• **WHAT TO DO**
In the listing below, a line holding "obj = bpy.data.objects.new(name, mesh)" and a line holding "outline = [(0, 0)]" mark the range. Retype both exactly, with all lines between them.

• **EXCERPTED DATA**

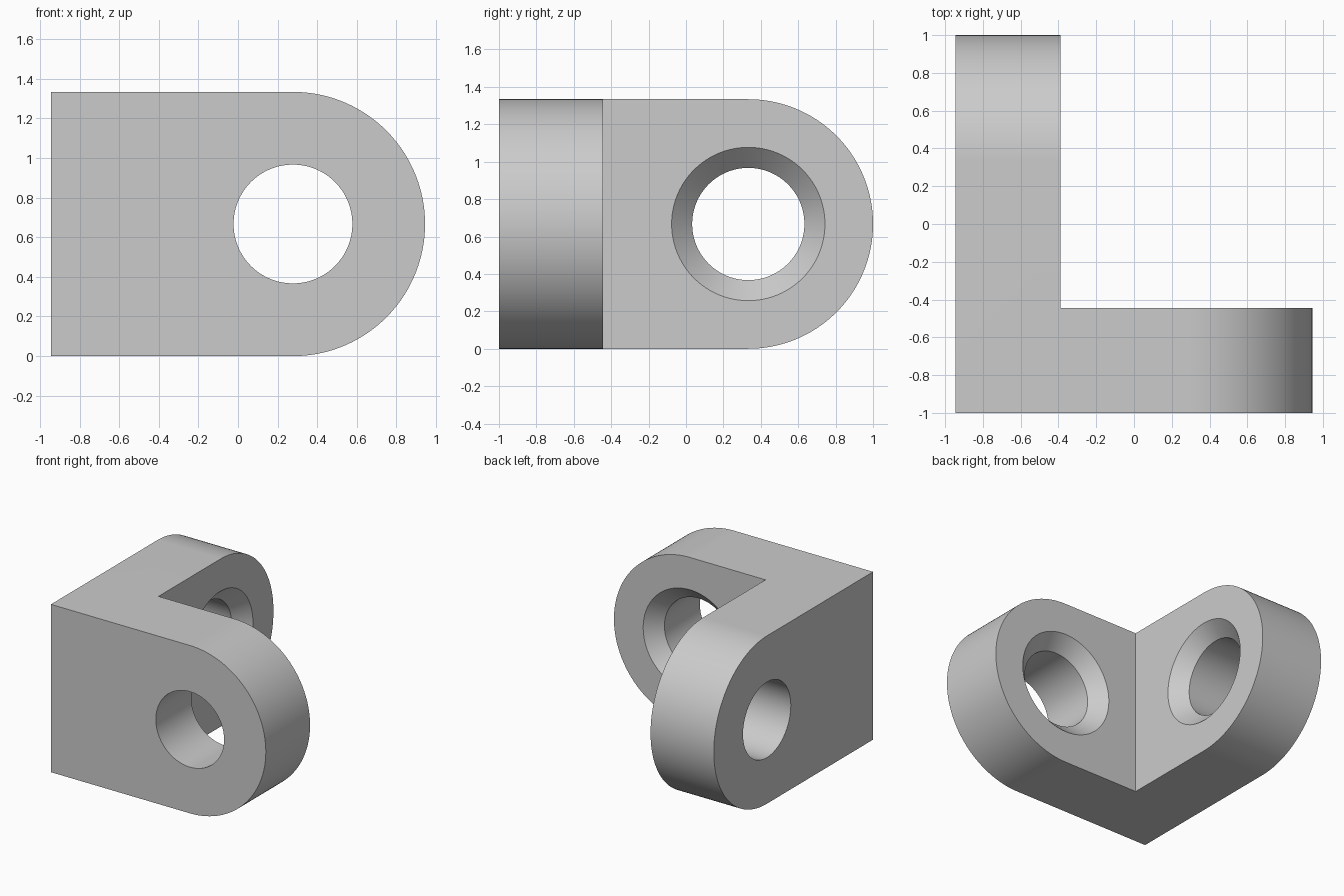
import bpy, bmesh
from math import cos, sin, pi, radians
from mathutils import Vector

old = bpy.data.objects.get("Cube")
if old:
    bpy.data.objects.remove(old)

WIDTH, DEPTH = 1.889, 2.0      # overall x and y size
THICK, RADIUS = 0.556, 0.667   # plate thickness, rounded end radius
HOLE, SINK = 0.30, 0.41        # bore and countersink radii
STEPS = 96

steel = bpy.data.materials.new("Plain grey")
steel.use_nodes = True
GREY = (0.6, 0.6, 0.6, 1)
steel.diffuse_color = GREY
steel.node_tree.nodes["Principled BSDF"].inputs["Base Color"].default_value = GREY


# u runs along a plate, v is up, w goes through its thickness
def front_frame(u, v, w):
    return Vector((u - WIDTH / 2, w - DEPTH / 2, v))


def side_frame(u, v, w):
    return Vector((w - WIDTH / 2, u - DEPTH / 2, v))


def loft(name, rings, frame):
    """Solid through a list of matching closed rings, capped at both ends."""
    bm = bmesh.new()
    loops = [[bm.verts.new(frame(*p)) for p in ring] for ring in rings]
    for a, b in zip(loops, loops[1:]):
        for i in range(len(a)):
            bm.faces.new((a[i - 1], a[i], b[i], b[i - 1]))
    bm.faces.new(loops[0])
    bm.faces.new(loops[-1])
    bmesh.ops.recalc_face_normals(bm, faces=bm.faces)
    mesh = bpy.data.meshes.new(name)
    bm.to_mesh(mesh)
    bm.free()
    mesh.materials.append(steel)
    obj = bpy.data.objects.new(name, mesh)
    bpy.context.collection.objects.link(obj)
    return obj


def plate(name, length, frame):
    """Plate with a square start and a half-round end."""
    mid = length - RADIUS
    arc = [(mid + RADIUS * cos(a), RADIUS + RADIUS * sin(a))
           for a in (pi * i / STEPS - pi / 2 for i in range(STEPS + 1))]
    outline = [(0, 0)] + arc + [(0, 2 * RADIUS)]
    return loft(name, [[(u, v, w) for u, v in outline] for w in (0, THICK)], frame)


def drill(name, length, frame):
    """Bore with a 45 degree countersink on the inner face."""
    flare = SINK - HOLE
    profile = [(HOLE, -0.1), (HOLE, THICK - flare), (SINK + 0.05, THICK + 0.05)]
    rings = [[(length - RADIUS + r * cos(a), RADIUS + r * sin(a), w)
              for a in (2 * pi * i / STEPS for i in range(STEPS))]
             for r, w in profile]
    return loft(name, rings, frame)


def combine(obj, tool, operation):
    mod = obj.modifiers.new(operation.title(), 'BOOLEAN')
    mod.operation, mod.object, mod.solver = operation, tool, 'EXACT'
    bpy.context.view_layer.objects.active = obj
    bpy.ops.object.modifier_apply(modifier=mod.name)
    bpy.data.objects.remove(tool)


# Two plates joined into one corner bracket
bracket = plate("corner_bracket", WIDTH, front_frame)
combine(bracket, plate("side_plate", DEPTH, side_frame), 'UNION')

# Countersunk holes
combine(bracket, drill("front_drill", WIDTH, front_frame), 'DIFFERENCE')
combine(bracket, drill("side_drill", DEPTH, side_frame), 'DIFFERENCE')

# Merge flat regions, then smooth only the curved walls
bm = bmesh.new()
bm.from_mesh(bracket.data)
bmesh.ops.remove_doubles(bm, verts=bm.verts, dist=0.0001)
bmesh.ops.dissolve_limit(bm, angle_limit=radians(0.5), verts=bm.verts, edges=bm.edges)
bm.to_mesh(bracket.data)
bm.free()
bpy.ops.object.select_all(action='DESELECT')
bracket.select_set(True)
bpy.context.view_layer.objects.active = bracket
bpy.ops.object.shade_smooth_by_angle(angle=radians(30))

• **OUTPUT FOR THIS EXERCISE**
    obj = bpy.data.objects.new(name, mesh)
    bpy.context.collection.objects.link(obj)
    return obj


def plate(name, length, frame):
    """Plate with a square start and a half-round end."""
    mid = length - RADIUS
    arc = [(mid + RADIUS * cos(a), RADIUS + RADIUS * sin(a))
           for a in (pi * i / STEPS - pi / 2 for i in range(STEPS + 1))]
    outline = [(0, 0)] + arc + [(0, 2 * RADIUS)]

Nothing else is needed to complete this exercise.